Top
 Profile  
 
 Post subject: Re: We are winning!
PostPosted: Tue Apr 03, 2012 11:22 pm 
Offline
Member with over 1000 posts!
Member with over 1000 posts!
User avatar

Joined: Tue Apr 18, 2006 2:09 pm
Posts: 1649
Location: Regina, Saskatchewan, Canada
animal-friendly wrote:
There was a case whereby a young child was somehow abandoned by its human parents and spent its time with animals. When it was discovered, it was beyond the point of language acquisition and never learned language at all ....but did know how to communicate through the sounds it had learned from other animals. Can't remember the case. Do you know about it?.

Sounds like the story of Tarzan. Tarzan was a fictional story but based on a real story of a teenager found in the woods in Europe somewhere. The kid grew up and eventually committed suicide but never spoke. Mowgli from "The Jungle Book" is the main influence cited for Tarzan though and Mowgli did learn human language in that story.
animal-friendly wrote:
... I'm wondering, ultimately, how language and communication are distinct from one another?

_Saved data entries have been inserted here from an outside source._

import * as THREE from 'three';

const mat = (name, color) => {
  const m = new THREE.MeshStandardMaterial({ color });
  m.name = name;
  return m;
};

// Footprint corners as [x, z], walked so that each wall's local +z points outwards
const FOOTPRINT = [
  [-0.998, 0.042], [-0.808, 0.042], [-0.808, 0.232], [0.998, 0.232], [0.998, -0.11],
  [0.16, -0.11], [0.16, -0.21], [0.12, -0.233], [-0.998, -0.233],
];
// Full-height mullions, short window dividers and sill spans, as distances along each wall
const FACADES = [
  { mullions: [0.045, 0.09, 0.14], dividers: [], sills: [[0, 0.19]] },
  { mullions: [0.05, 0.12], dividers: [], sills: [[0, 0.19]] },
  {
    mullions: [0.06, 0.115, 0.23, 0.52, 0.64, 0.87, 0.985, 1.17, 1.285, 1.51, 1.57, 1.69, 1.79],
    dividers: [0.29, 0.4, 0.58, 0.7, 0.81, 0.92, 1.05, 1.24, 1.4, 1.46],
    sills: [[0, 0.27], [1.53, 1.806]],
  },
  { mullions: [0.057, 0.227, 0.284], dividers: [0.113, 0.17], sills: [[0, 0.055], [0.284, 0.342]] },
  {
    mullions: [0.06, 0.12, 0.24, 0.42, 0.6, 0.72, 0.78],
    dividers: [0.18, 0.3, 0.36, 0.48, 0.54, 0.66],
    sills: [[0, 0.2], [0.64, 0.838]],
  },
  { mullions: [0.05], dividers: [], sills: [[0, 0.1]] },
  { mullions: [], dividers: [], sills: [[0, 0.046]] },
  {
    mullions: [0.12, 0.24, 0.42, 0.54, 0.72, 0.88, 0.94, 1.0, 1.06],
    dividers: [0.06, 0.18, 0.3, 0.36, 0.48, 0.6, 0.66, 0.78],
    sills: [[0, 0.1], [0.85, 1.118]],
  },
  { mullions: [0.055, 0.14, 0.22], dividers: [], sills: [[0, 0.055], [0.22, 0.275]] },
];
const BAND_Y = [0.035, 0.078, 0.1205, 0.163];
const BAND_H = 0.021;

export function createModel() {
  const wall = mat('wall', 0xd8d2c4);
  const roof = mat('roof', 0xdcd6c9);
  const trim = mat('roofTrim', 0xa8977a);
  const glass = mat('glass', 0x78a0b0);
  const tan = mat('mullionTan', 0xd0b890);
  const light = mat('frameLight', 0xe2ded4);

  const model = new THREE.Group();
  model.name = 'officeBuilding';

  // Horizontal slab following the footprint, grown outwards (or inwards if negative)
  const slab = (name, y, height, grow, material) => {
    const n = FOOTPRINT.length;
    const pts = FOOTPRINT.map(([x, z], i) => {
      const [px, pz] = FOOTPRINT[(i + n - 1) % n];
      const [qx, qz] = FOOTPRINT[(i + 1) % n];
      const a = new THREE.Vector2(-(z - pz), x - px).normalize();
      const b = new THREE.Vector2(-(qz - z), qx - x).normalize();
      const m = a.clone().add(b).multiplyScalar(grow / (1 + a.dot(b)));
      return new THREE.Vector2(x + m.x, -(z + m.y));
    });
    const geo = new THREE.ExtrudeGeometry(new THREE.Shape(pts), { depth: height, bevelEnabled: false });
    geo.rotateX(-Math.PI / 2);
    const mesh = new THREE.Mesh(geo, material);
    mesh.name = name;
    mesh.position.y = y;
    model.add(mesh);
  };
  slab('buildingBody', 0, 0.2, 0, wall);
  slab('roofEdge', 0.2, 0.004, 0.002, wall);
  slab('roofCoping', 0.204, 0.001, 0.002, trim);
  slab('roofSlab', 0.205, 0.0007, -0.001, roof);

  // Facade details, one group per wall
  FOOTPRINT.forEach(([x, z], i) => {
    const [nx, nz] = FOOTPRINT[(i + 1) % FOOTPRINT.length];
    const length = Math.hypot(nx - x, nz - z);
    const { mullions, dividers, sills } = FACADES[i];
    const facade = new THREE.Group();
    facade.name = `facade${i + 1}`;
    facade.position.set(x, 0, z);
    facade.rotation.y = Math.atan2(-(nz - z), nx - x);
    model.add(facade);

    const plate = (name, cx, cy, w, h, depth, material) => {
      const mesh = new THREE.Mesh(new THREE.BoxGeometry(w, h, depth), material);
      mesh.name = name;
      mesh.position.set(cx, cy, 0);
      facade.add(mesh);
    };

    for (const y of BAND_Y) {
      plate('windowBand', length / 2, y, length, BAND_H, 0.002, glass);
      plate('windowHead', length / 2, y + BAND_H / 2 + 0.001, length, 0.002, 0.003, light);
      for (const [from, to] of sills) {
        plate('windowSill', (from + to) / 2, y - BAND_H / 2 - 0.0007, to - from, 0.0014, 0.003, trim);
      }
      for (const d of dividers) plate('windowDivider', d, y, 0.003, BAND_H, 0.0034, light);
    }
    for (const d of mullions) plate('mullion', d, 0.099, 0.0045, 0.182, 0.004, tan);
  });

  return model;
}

Communication is the activity of sharing information and language is a symbolic representation of meaning that both receiver and sender understand (and thus a common tool for communication).
animal-friendly wrote:
... Your research seems to blur or meld the distinction which could have far-reaching implications, especially when you speak of "culture". Usually, the ability for language is implicate in culture.
The only thing blurred is whether or not animals use language to communicate on purpose or by instinct. The science already done by others has confirmed it is a language and it is communicating meaning. What we don't know yet is what level of conscious intent is happening in those little brains of theirs.

The new way of looking at animal behavior is to see how much of that behavior is learned and how much is built into their brains and bodies. The term for behaviors that are learned from parents and colony members on a repeating basis through generations is "culture". This is the term behavior scientists are using now so it does not mean anything typically human.


Top
 Profile  
 
 Post subject: Re: We are winning!
PostPosted: Fri Apr 06, 2012 4:18 am 
Offline
Member with over 1000 posts!
Member with over 1000 posts!

Joined: Wed May 28, 2008 12:42 am
Posts: 1340
Quote:
The only thing blurred is whether or not animals use language to communicate on purpose or by instinct. The science already done by others has confirmed it is a language and it is communicating meaning. What we don't know yet is what level of conscious intent is happening in those little brains of theirs.


Is language a knee-jerk reaction or isn't it? Do we use language on purpose or is it instinctual? It's not like we decided to have language, but we are capable of it. We needed it then and we need it now, to communicate.


Top
 Profile  
 
Display posts from previous:  Sort by  
Post new topic Reply to topic  [ 217 posts ]  Go to page Previous  1, 2, 3, 4, 5 ... 15  Next

All times are UTC - 5 hours [ DST ]


Who is online

Users browsing this forum: No registered users and 1 guest


You cannot post new topics in this forum
You cannot reply to topics in this forum
You cannot edit your posts in this forum
You cannot delete your posts in this forum

Jump to:  
cron
Powered by phpBB® Forum Software © phpBB Group